- [DATA PROVIDED]:
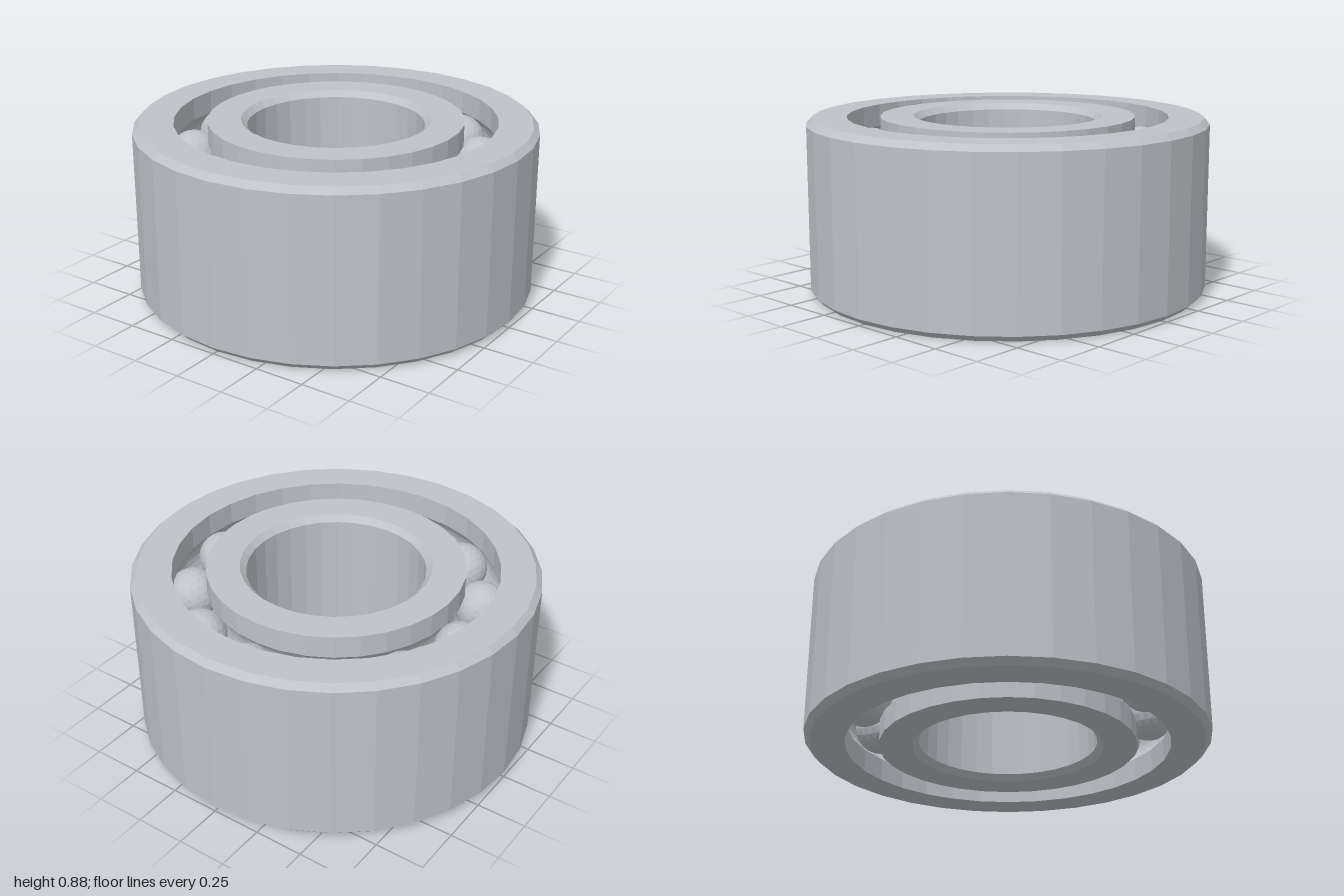
import * as THREE from 'three';

const HEIGHT = 0.875, BEVEL = 0.03, SEGMENTS = 32;
const PITCH = 0.715, BALL = 0.13, BALLS_PER_ROW = 12;
const ROWS = [HEIGHT / 4, HEIGHT * 3 / 4];

// Points of the rounded grooves cut in a race wall, from bottom to top.
// side is +1 for the wall outside the balls, -1 for the wall inside them.
function groovePoints(wall, side) {
  const radius = BALL + 0.004, points = [];
  const half = Math.acos(Math.abs(wall - PITCH) / radius);
  for (const y of ROWS) {
    for (let i = 0; i <= 8; i++) {
      const a = -half + (2 * half * i) / 8;
      points.push([PITCH + side * radius * Math.cos(a), y + radius * Math.sin(a)]);
    }
  }
  return points;
}

// Closed profile, up the outside and down the inside
function ring(name, profile, material) {
  const points = [...profile, profile[0]].map(([x, y]) => new THREE.Vector2(x, y));
  const mesh = new THREE.Mesh(new THREE.LatheGeometry(points, SEGMENTS), material);
  mesh.name = name;
  return mesh;
}

export function createModel() {
  const model = new THREE.Group();
  model.name = 'ballBearing';
  const steel = new THREE.MeshStandardMaterial({ color: 0xbfc3c9, flatShading: true });
  steel.name = 'steel';

  // Outer ring: bevelled rim outside, two grooves inside
  const outerWall = 0.8;
  model.add(ring('outerRing', [
    [outerWall, 0], [1 - BEVEL, 0], [1, BEVEL],
    [1, HEIGHT - BEVEL], [1 - BEVEL, HEIGHT], [outerWall, HEIGHT],
    ...groovePoints(outerWall, 1).reverse(),
  ], steel));

  // Inner ring: two grooves outside, bevelled bore inside
  const innerWall = 0.635, bore = 0.44;
  model.add(ring('innerRing', [
    [bore + BEVEL, 0], [innerWall, 0],
    ...groovePoints(innerWall, -1),
    [innerWall, HEIGHT], [bore + BEVEL, HEIGHT],
    [bore, HEIGHT - BEVEL], [bore, BEVEL],
  ], steel));

  // Two rows of faceted balls
  const ballGeometry = new THREE.IcosahedronGeometry(BALL, 3);
  ROWS.forEach((y, row) => {
    const group = new THREE.Group();
    group.name = row === 0 ? 'lowerBallRow' : 'upperBallRow';
    for (let i = 0; i < BALLS_PER_ROW; i++) {
      const a = (i / BALLS_PER_ROW) * Math.PI * 2;
      const ball = new THREE.Mesh(ballGeometry, steel);
      ball.name = 'ball';
      ball.position.set(PITCH * Math.sin(a), y, PITCH * Math.cos(a));
      group.add(ball);
    }
    model.add(group);
  });

  return model;
}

- [WHAT IS NEEDED]:
Scan the data above for the word "half" and report every line where it is found.

- [ANSWER BELOW]:
  const half = Math.acos(Math.abs(wall - PITCH) / radius);
      const a = -half + (2 * half * i) / 8;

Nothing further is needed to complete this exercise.